MVDM: Female winemakers are nearly as rare as the term “male winemaker.” The aforementioned scarcity due to a traditionally patriarchal wine industry, and the latter due to the fact that an individual is likely to be assumed male when simply using the term “winemaker”. Yet, some of these lesser spotted “female” winemakers are killing it out there today! My ultimate goal as a winemaker is to connect the human soul to the soul of a place by presenting Mother Nature to mankind in a consumable way. For that reason, I believe in interfering as little as possible in the process taking place from vine to wine, making me, and the effect of my sex, pretty futile when compared to the greater factors such as climate, topography, geology and soil.
4. Can you share with us a story or two from your career as a winemaker that have been defining or memorable moments?
EB: I have had many. From the first time I got a written warning for over adjusting a wine’s Sulphur levels, to the fantastic Italian blend we ended up making because of an incorrect over adjustment of acidity on Nebbiolo. I have met so many inspirational people and tasted great wines.
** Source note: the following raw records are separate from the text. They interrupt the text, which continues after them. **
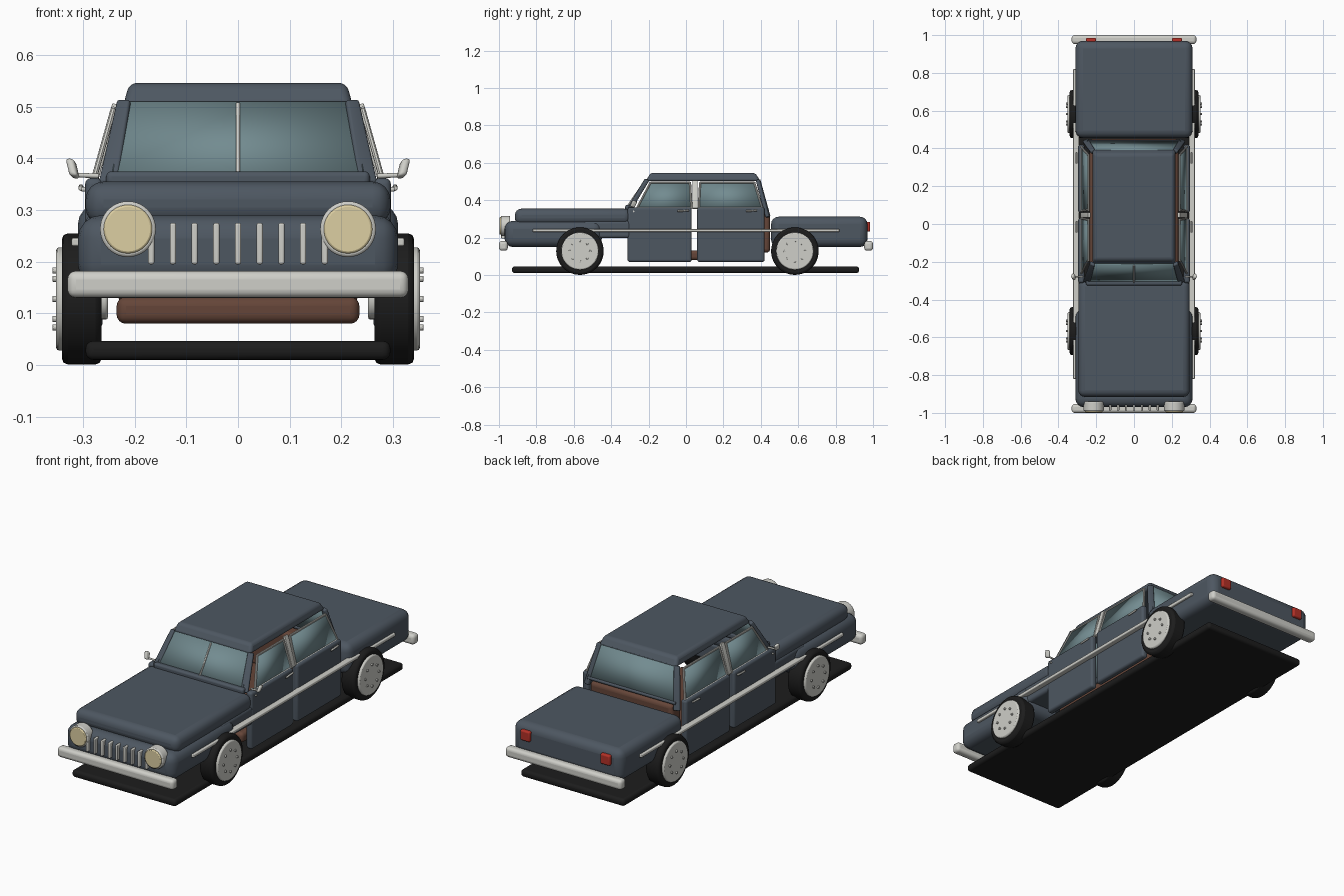
import bpy, bmesh, math
from mathutils import Vector, Matrix

if "Cube" in bpy.data.objects:
    bpy.data.objects.remove(bpy.data.objects["Cube"])


def material(name, r, g, b):
    m = bpy.data.materials.new(name)
    m.diffuse_color = (r, g, b, 1)
    m.use_nodes = True
    m.node_tree.nodes["Principled BSDF"].inputs["Base Color"].default_value = m.diffuse_color
    return m


BODY = material("slate_paint", 0.075, 0.095, 0.12)
CHROME = material("chrome", 0.62, 0.62, 0.58)
GLASS = material("glass", 0.17, 0.26, 0.28)
BLACK = material("rubber", 0.012, 0.012, 0.012)
CREAM = material("lamp_cream", 0.72, 0.62, 0.36)
RED = material("lamp_red", 0.45, 0.03, 0.02)
BROWN = material("leather", 0.13, 0.06, 0.04)


def finish(name, bm, mat, bevel=0, mirror=False, thick=0, seg=4):
    bmesh.ops.recalc_face_normals(bm, faces=bm.faces)
    me = bpy.data.meshes.new(name)
    bm.to_mesh(me)
    bm.free()
    me.materials.append(mat)
    ob = bpy.data.objects.new(name, me)
    bpy.context.collection.objects.link(ob)
    if thick:
        s = ob.modifiers.new("thickness", 'SOLIDIFY')
        s.thickness, s.offset = thick, 0
    if bevel:
        b = ob.modifiers.new("bevel", 'BEVEL')
        b.width, b.segments, b.limit_method = bevel, seg, 'ANGLE'
    if mirror:
        ob.modifiers.new("mirror", 'MIRROR')
    bpy.context.view_layer.objects.active = ob
    ob.select_set(True)
    bpy.ops.object.shade_smooth_by_angle(angle=math.radians(35))
    ob.select_set(False)
    return ob


def box(name, x, y, z, mat, bevel=0.01, mirror=False):
    bm = bmesh.new()
    bmesh.ops.create_cube(bm, size=1)
    for v in bm.verts:
        v.co = [(lo + hi) / 2 + c * (hi - lo) for c, (lo, hi) in zip(v.co, (x, y, z))]
    return finish(name, bm, mat, bevel, mirror)


def add_rod(bm, a, b, r, seg=12):
    a, b = Vector(a), Vector(b)
    rot = (b - a).to_track_quat('Z', 'Y').to_matrix().to_4x4()
    bmesh.ops.create_cone(bm, cap_ends=True, segments=seg, radius1=r, radius2=r,
                          depth=(b - a).length, matrix=Matrix.Translation((a + b) / 2) @ rot)


def rods(name, pairs, r, mat, bevel=0, mirror=False, seg=12):
    bm = bmesh.new()
    for a, b in pairs:
        add_rod(bm, a, b, r, seg)
    return finish(name, bm, mat, bevel, mirror, seg=2)


def panel(name, pts, mat, thick=0.008, mirror=False, bevel=0):
    bm = bmesh.new()
    bm.faces.new([bm.verts.new(p) for p in pts])
    return finish(name, bm, mat, bevel, mirror, thick)


def prism(name, yz, x0, x1, mat, bevel, mirror=True):
    bm = bmesh.new()
    f = bm.faces.new([bm.verts.new((x0, y, z)) for y, z in yz])
    g = bmesh.ops.extrude_face_region(bm, geom=[f])
    for v in g["geom"]:
        if isinstance(v, bmesh.types.BMVert):
            v.co.x = x1
    return finish(name, bm, mat, bevel, mirror)


# Body shells
box("floor_slab", (-.295, .295), (-.93, .925), (.01, .047), BLACK, .015)
box("front_body", (-.31, .31), (-.97, -.45), (.15, .29), BODY, .045)
box("cowl", (-.295, .295), (-.55, -.295), (.197, .29), BODY, .015)
box("hood", (-.295, .295), (-.915, -.295), (.27, .355), BODY, .035)
box("rear_body", (-.31, .31), (.455, .97), (.15, .312), BODY, .04)

# Roof with a slightly narrower top
bm = bmesh.new()
bmesh.ops.create_cube(bm, size=1)
for v in bm.verts:
    top = v.co.z > 0
    v.co = (v.co.x * (.42 if top else .445),
            (-.19 if top else -.215) if v.co.y < 0 else (.37 if top else .398),
            .546 if top else .502)
finish("roof", bm, BODY, .014)

# Doors, with chrome pull handles
prism("front_door", [(-.312, .07), (.03, .07), (.03, .362), (-.312, .362)], .262, .296, BODY, .012)
prism("rear_door", [(.06, .07), (.42, .07), (.42, .362), (.06, .362)], .262, .296, BODY, .012)
rods("door_handles", [((.304, y, .342), (.304, y + .06, .345)) for y in (-.045, .32)],
     .005, CHROME, .002, True)

# Interior
box("cabin_floor", (-.235, .235), (-.3, .42), (.08, .132), BROWN, .018)
box("rear_seat_back", (-.235, .235), (.37, .45), (.12, .335), BROWN, .02)


# Side windows: x leans inward with height
def side(y, z, out=0):
    return (.277 - (z - .36) * .28 + out, y, z)


front_win = [(-.262, .358), (-.19, .495), (.022, .495), (.03, .358)]
rear_win = [(.068, .358), (.075, .495), (.365, .495), (.408, .358)]
for name, win in (("front", front_win), ("rear", rear_win)):
    panel(name + "_side_glass", [side(*p) for p in win], GLASS, .006, True)
    rods(name + "_window_trim", [(side(*win[i], .002), side(*win[(i + 1) % 4], .002))
                                 for i in range(4)], .0055, CHROME, 0, True, 8)
panel("centre_pillar", [side(.034, .355), side(.034, .505), side(.062, .505), side(.062, .355)],
      CHROME, .014, True, .003)

# Windscreen, rear window and their frames
screen = [(-.245, -.305, .365), (.245, -.305, .365), (.215, -.212, .508), (-.215, -.212, .508)]
back = [(-.25, .437, .345), (.25, .437, .345), (.21, .388, .51), (-.21, .388, .51)]
panel("windscreen", screen, GLASS, .008)
panel("rear_window", back, GLASS, .008)
rods("windscreen_divider", [((0, -.31, .372), (0, -.219, .506))], .004, CHROME)
panel("front_pillar", [(.232, -.31, .35), (.268, -.3, .35), (.232, -.202, .51), (.207, -.215, .51)],
      BODY, .02, True, .006)
panel("rear_pillar", [(.24, .445, .31), (.27, .432, .31), (.232, .38, .51), (.205, .39, .51)],
      BODY, .02, True, .006)
box("windscreen_sill", (-.255, .255), (-.325, -.29), (.345, .375), BODY, .01)
rods("rear_window_sill", [((-.25, .436, .345), (.25, .436, .345))], .009, BODY)

# Bumpers and side trim
box("front_bumper", (-.33, .33), (-1, -.953), (.13, .182), CHROME, .016)
box("rear_bumper", (-.33, .33), (.953, 1), (.13, .182), CHROME, .016)
box("side_trim", (.29, .322), (-.82, .82), (.23, .246), CHROME, .004, True)

# Grille, headlamps and tail lamps
for i in range(-4, 5):
    box("grille_bar", (i * .042 - .006, i * .042 + .006), (-.988, -.955), (.195, .275), CHROME, .004)
rods("headlamp_rim", [((.213, -.94, .263), (.213, -.99, .263))], .054, CHROME, .005, True, 40)
rods("headlamp_lens", [((.213, -.96, .263), (.213, -.997, .263))], .047, CREAM, .004, True, 40)
box("tail_lamp", (.2, .255), (.95, .985), (.232, .285), RED, .008, True)

# Door mirrors
rods("mirror_arm", [((.27, -.28, .366), (.32, -.28, .368)), ((.285, -.28, .34), (.303, -.28, .34))],
     .0045, CHROME, 0, True)
panel("mirror_head", [(.308, -.29, .363), (.324, -.285, .364), (.332, -.27, .397), (.316, -.275, .397)],
      CHROME, .026, True, .007)

# Wheels: tyre, disc, ring of bolts and inner hub
for name, y in (("front", -.567), ("rear", .582)):
    c = .128
    rods(name + "_tyre", [((.264, y, c), (.341, y, c))], .127, BLACK, .012, True, 48)
    rods(name + "_wheel_disc", [((.33, y, c), (.352, y, c))], .1, CHROME, .006, True, 48)
    rods(name + "_inner_hub", [((.252, y, c), (.27, y, c))], .04, CHROME, .004, True, 24)
    ring = [(y + r * math.cos(k * math.tau / n), c + r * math.sin(k * math.tau / n))
            for r, n in ((.055, 8),) for k in range(n)]
    rods(name + "_wheel_bolts", [((.345, a, b), (.359, a, b)) for a, b in ring],
         .006, CHROME, .001, True, 8)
Winemaking is such a passionate labour of love. You give of yourself when you make a truly beautiful wine. And the most rewarding moment is still the one where the consumer enjoys the wine you made, and you know that in some small way it has touched their lives and hopefully made an experience more memorable.
MVDM: Not so much defining but definitely memorable, even though it wasn’t that funny at the time, but falling into a tank of freshly pressed Grenache in Châteauneuf-du-Pape, and having to manoeuvre my wine-soaked self out of the slippery situation – in front of a large audience of importers.
As part of the celebration to mark this new wave of women sweeping in to the valley, I joined a group of intrepid women in wine media for an amazing experience at Eagles Nest Winery recently for a fresh reminder about just how beautiful this part of my valley is when you take it in from a new perspective…
Constantia Valley and all the wine estates are incredibly scenic.
Visitors to the Constantia Wine Route website can explore each of the valley’s estates and discover the rich history and the legacy of this world class wine producing region in order to plan their visit to the valley to suit their interests.
From vineyard to cellar to tasting & dining experiences there is so much on to experience in the Constantia Wine Route.